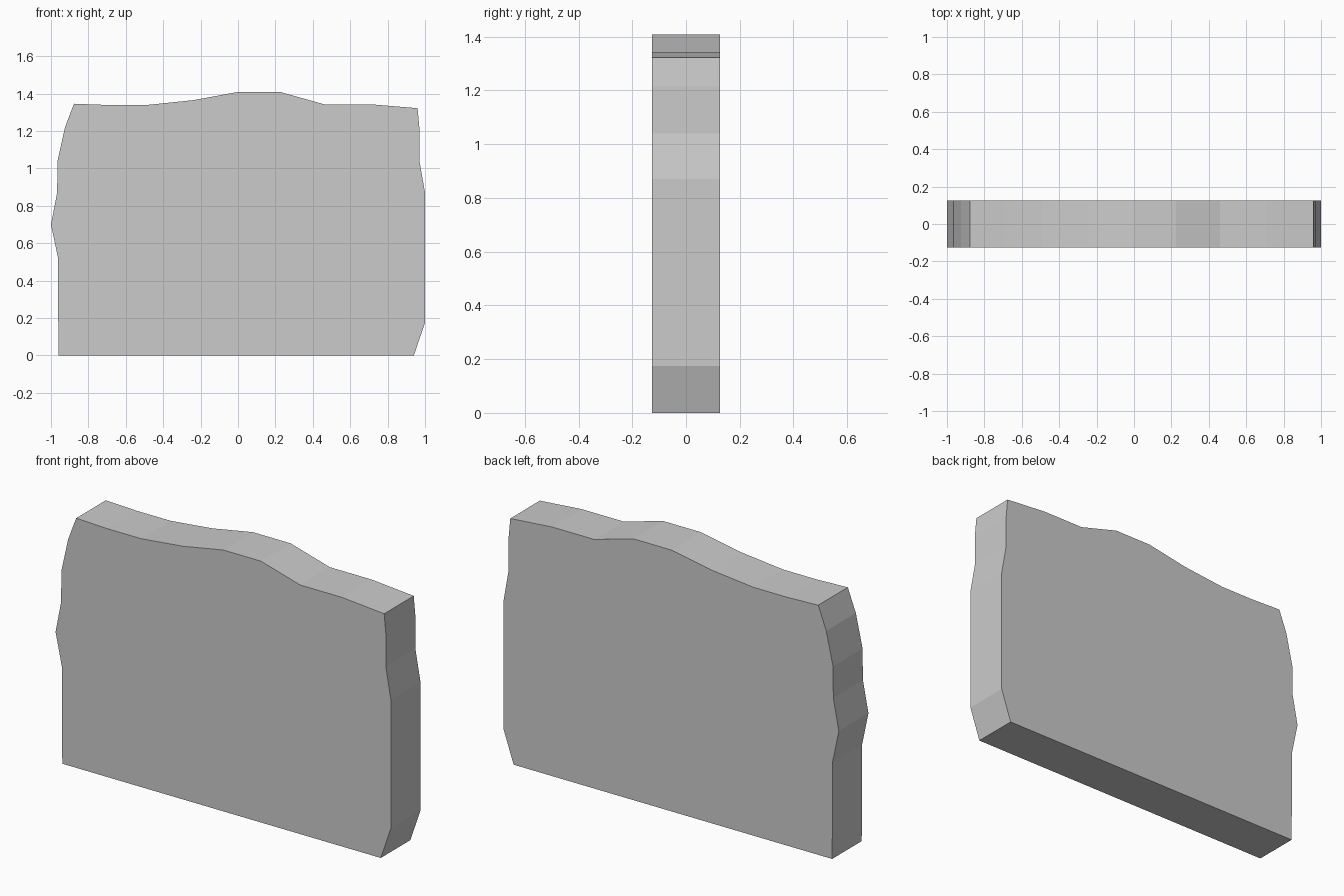
import bpy, bmesh

if "Cube" in bpy.data.objects:
    bpy.data.objects.remove(bpy.data.objects["Cube"])

THICKNESS = 0.252

# Wavy slab outline (x, z), counter-clockwise seen from the front
outline = [
    (-0.96, 0), (0.94, 0),
    (1.0, 0.175), (1.0, 0.87), (0.97, 1.04), (0.97, 1.215), (0.96, 1.322),
    (0.71, 1.343), (0.46, 1.343), (0.225, 1.409), (0, 1.409), (-0.24, 1.365),
    (-0.49, 1.339), (-0.69, 1.339), (-0.877, 1.346),
    (-0.925, 1.22), (-0.965, 1.04), (-0.967, 0.87), (-1.0, 0.70), (-0.963, 0.525),
]

# Extrude the outline from front to back
bm = bmesh.new()
front = bm.faces.new([bm.verts.new((x, -THICKNESS / 2, z)) for x, z in outline])
extruded = bmesh.ops.extrude_face_region(bm, geom=[front], use_keep_orig=True)
back_verts = [g for g in extruded["geom"] if isinstance(g, bmesh.types.BMVert)]
bmesh.ops.translate(bm, verts=back_verts, vec=(0, THICKNESS, 0))
bmesh.ops.recalc_face_normals(bm, faces=bm.faces)

# Flat-shaded slab object
mesh = bpy.data.meshes.new("stone_slab")
bm.to_mesh(mesh)
bm.free()
bpy.context.collection.objects.link(bpy.data.objects.new("stone_slab", mesh))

▬▬▬▬▬▬▬▬▬▬

Your instructions
Which lines above contain the word "bmesh"? Copy all of them.

Finished exercise
import bpy, bmesh
bm = bmesh.new()
extruded = bmesh.ops.extrude_face_region(bm, geom=[front], use_keep_orig=True)
back_verts = [g for g in extruded["geom"] if isinstance(g, bmesh.types.BMVert)]
bmesh.ops.translate(bm, verts=back_verts, vec=(0, THICKNESS, 0))
bmesh.ops.recalc_face_normals(bm, faces=bm.faces)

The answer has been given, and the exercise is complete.